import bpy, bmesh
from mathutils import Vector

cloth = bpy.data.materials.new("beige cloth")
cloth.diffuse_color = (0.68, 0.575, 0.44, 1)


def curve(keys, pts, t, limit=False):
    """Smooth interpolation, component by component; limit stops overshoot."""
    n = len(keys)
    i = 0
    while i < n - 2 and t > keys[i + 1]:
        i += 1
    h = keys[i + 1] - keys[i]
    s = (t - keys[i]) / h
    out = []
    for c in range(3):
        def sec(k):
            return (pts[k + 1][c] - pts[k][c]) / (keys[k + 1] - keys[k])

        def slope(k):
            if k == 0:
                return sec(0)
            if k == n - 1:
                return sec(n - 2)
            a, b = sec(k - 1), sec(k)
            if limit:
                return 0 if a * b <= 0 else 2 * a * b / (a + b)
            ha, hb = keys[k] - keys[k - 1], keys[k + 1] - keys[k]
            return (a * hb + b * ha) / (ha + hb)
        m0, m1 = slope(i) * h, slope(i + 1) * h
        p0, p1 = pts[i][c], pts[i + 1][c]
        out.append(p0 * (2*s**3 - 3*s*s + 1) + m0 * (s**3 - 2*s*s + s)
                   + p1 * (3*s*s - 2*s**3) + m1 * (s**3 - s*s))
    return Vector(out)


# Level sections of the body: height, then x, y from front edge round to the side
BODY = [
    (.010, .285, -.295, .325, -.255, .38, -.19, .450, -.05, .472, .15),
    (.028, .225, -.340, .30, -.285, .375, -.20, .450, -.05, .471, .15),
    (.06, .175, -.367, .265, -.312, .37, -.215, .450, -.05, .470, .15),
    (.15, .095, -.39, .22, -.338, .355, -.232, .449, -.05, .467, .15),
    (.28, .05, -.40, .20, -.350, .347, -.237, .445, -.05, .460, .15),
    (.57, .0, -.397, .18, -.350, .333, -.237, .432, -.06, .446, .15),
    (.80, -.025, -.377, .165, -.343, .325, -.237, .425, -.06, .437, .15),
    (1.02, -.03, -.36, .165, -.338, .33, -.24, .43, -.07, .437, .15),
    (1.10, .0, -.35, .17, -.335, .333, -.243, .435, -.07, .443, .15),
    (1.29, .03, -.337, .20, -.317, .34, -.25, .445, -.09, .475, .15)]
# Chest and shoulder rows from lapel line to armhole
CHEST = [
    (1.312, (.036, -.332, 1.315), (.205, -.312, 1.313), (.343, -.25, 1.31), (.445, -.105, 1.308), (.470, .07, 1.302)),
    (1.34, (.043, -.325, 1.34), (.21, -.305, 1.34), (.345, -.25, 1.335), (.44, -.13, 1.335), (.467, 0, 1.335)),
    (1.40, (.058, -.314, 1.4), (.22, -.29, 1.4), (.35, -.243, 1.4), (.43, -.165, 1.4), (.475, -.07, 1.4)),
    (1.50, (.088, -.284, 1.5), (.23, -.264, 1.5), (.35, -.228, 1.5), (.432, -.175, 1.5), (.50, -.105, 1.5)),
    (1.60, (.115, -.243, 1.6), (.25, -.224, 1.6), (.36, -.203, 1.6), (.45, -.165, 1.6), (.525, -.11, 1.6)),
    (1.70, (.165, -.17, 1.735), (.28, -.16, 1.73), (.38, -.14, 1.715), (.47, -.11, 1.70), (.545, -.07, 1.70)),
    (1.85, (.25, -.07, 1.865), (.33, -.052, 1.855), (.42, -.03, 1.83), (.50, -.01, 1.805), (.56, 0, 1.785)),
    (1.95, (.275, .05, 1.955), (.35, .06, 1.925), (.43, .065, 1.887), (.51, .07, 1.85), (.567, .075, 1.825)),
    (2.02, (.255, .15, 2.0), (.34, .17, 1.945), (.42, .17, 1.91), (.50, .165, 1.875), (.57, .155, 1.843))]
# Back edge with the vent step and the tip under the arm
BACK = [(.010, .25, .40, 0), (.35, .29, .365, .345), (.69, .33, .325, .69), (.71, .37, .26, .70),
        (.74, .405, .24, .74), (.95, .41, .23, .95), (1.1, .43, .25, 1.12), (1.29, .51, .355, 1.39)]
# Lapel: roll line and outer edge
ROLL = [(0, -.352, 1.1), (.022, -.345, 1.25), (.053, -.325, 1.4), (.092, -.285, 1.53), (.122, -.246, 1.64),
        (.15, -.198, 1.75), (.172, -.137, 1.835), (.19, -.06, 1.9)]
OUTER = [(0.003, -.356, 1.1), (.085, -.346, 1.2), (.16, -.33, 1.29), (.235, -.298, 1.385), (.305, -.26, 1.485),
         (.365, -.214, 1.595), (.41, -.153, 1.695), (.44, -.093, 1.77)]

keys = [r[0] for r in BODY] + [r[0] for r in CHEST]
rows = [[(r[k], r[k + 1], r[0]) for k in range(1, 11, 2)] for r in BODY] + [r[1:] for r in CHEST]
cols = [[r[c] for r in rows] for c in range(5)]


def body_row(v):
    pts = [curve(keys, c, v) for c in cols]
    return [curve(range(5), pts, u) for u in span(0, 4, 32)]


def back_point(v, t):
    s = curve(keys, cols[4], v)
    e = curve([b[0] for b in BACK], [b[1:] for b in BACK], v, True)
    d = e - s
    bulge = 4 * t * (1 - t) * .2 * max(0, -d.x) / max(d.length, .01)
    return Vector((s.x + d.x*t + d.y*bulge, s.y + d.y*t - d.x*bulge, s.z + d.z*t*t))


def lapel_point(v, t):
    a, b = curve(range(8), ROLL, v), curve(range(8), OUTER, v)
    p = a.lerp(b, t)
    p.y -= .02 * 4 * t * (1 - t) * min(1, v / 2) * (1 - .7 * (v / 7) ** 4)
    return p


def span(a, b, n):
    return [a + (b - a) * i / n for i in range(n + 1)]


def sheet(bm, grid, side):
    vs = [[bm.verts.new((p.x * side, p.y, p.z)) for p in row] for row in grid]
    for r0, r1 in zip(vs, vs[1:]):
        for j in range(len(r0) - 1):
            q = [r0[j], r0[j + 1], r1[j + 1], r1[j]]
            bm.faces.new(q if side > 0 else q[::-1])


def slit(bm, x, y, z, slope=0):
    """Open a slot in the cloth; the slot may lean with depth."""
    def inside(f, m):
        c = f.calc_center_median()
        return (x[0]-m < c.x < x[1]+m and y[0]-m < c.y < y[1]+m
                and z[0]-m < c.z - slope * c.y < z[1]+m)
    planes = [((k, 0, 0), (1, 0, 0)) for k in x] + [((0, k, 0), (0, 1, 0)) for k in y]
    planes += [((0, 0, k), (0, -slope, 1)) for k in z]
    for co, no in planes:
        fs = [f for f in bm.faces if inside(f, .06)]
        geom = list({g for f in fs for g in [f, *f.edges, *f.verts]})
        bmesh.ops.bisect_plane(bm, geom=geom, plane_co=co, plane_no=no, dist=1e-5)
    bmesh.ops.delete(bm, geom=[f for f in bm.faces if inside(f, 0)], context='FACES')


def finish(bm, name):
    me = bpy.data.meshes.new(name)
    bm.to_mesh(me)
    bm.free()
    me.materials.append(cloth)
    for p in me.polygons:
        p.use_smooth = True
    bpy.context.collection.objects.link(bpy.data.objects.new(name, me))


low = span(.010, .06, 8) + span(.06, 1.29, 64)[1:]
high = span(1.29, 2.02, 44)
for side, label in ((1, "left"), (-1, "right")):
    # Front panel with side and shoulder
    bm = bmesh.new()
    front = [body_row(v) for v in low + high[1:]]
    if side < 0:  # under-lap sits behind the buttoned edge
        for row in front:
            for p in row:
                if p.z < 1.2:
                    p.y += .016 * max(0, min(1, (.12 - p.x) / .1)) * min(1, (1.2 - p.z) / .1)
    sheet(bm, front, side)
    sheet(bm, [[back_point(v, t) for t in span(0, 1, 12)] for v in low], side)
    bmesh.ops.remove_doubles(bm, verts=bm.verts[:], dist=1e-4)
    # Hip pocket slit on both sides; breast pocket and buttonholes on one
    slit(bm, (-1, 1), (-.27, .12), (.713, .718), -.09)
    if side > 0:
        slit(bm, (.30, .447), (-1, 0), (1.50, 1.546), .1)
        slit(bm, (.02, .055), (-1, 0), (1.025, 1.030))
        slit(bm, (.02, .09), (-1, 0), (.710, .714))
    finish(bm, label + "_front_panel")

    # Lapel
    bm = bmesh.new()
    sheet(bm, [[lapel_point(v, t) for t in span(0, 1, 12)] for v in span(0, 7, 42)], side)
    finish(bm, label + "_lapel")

######

Retype the records above, but only those lines that fall between the line containing "q = [r0[j], r0[j" and the line containing "slit(bm, (-1, 1), (-.27, .12), (.713, .718), -.09)", with both of those lines included, exactly as written.

:: TASK ANSWER ::
            q = [r0[j], r0[j + 1], r1[j + 1], r1[j]]
            bm.faces.new(q if side > 0 else q[::-1])


def slit(bm, x, y, z, slope=0):
    """Open a slot in the cloth; the slot may lean with depth."""
    def inside(f, m):
        c = f.calc_center_median()
        return (x[0]-m < c.x < x[1]+m and y[0]-m < c.y < y[1]+m
                and z[0]-m < c.z - slope * c.y < z[1]+m)
    planes = [((k, 0, 0), (1, 0, 0)) for k in x] + [((0, k, 0), (0, 1, 0)) for k in y]
    planes += [((0, 0, k), (0, -slope, 1)) for k in z]
    for co, no in planes:
        fs = [f for f in bm.faces if inside(f, .06)]
        geom = list({g for f in fs for g in [f, *f.edges, *f.verts]})
        bmesh.ops.bisect_plane(bm, geom=geom, plane_co=co, plane_no=no, dist=1e-5)
    bmesh.ops.delete(bm, geom=[f for f in bm.faces if inside(f, 0)], context='FACES')


def finish(bm, name):
    me = bpy.data.meshes.new(name)
    bm.to_mesh(me)
    bm.free()
    me.materials.append(cloth)
    for p in me.polygons:
        p.use_smooth = True
    bpy.context.collection.objects.link(bpy.data.objects.new(name, me))


low = span(.010, .06, 8) + span(.06, 1.29, 64)[1:]
high = span(1.29, 2.02, 44)
for side, label in ((1, "left"), (-1, "right")):
    # Front panel with side and shoulder
    bm = bmesh.new()
    front = [body_row(v) for v in low + high[1:]]
    if side < 0:  # under-lap sits behind the buttoned edge
        for row in front:
            for p in row:
                if p.z < 1.2:
                    p.y += .016 * max(0, min(1, (.12 - p.x) / .1)) * min(1, (1.2 - p.z) / .1)
    sheet(bm, front, side)
    sheet(bm, [[back_point(v, t) for t in span(0, 1, 12)] for v in low], side)
    bmesh.ops.remove_doubles(bm, verts=bm.verts[:], dist=1e-4)
    # Hip pocket slit on both sides; breast pocket and buttonholes on one
    slit(bm, (-1, 1), (-.27, .12), (.713, .718), -.09)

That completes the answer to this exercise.